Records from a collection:
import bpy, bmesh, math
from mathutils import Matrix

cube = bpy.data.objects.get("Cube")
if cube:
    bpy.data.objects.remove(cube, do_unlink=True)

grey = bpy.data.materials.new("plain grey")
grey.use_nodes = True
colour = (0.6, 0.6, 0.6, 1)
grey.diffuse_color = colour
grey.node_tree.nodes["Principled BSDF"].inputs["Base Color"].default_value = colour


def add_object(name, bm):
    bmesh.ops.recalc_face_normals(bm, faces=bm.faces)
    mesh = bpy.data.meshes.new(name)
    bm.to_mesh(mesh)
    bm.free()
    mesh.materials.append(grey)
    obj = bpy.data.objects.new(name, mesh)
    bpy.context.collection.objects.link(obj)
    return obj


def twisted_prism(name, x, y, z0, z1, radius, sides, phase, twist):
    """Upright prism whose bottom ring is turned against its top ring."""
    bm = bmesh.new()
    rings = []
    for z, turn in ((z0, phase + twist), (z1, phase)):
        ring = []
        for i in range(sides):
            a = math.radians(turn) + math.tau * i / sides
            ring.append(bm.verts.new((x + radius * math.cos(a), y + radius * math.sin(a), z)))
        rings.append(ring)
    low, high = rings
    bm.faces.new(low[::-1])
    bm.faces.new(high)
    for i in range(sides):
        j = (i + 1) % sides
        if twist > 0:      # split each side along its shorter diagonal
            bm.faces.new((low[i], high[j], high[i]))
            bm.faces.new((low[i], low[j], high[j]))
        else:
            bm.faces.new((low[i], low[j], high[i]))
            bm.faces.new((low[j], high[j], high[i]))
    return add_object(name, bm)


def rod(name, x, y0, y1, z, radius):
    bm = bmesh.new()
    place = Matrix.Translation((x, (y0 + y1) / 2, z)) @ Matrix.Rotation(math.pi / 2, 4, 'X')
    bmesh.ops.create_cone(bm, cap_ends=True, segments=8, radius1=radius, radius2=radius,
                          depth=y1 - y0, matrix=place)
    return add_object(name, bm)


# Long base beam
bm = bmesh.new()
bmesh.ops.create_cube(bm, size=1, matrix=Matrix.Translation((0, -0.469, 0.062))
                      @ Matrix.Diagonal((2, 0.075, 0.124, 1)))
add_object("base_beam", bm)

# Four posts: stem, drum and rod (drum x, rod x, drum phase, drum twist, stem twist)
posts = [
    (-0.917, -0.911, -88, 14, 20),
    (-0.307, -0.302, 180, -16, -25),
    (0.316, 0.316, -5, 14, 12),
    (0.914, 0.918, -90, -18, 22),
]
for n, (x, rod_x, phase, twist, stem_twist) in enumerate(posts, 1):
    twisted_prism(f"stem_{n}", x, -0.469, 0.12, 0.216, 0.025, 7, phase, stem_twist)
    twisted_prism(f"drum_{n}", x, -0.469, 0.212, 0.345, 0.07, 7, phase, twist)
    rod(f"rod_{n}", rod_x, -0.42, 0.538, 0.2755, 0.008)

▶ WHAT YOU HAVE TO DO:
Take the lines above and retype all of them exactly.

▶ SOLUTION TO THE PROBLEM:
import bpy, bmesh, math
from mathutils import Matrix

cube = bpy.data.objects.get("Cube")
if cube:
    bpy.data.objects.remove(cube, do_unlink=True)

grey = bpy.data.materials.new("plain grey")
grey.use_nodes = True
colour = (0.6, 0.6, 0.6, 1)
grey.diffuse_color = colour
grey.node_tree.nodes["Principled BSDF"].inputs["Base Color"].default_value = colour


def add_object(name, bm):
    bmesh.ops.recalc_face_normals(bm, faces=bm.faces)
    mesh = bpy.data.meshes.new(name)
    bm.to_mesh(mesh)
    bm.free()
    mesh.materials.append(grey)
    obj = bpy.data.objects.new(name, mesh)
    bpy.context.collection.objects.link(obj)
    return obj


def twisted_prism(name, x, y, z0, z1, radius, sides, phase, twist):
    """Upright prism whose bottom ring is turned against its top ring."""
    bm = bmesh.new()
    rings = []
    for z, turn in ((z0, phase + twist), (z1, phase)):
        ring = []
        for i in range(sides):
            a = math.radians(turn) + math.tau * i / sides
            ring.append(bm.verts.new((x + radius * math.cos(a), y + radius * math.sin(a), z)))
        rings.append(ring)
    low, high = rings
    bm.faces.new(low[::-1])
    bm.faces.new(high)
    for i in range(sides):
        j = (i + 1) % sides
        if twist > 0:      # split each side along its shorter diagonal
            bm.faces.new((low[i], high[j], high[i]))
            bm.faces.new((low[i], low[j], high[j]))
        else:
            bm.faces.new((low[i], low[j], high[i]))
            bm.faces.new((low[j], high[j], high[i]))
    return add_object(name, bm)


def rod(name, x, y0, y1, z, radius):
    bm = bmesh.new()
    place = Matrix.Translation((x, (y0 + y1) / 2, z)) @ Matrix.Rotation(math.pi / 2, 4, 'X')
    bmesh.ops.create_cone(bm, cap_ends=True, segments=8, radius1=radius, radius2=radius,
                          depth=y1 - y0, matrix=place)
    return add_object(name, bm)


# Long base beam
bm = bmesh.new()
bmesh.ops.create_cube(bm, size=1, matrix=Matrix.Translation((0, -0.469, 0.062))
                      @ Matrix.Diagonal((2, 0.075, 0.124, 1)))
add_object("base_beam", bm)

# Four posts: stem, drum and rod (drum x, rod x, drum phase, drum twist, stem twist)
posts = [
    (-0.917, -0.911, -88, 14, 20),
    (-0.307, -0.302, 180, -16, -25),
    (0.316, 0.316, -5, 14, 12),
    (0.914, 0.918, -90, -18, 22),
]
for n, (x, rod_x, phase, twist, stem_twist) in enumerate(posts, 1):
    twisted_prism(f"stem_{n}", x, -0.469, 0.12, 0.216, 0.025, 7, phase, stem_twist)
    twisted_prism(f"drum_{n}", x, -0.469, 0.212, 0.345, 0.07, 7, phase, twist)
    rod(f"rod_{n}", rod_x, -0.42, 0.538, 0.2755, 0.008)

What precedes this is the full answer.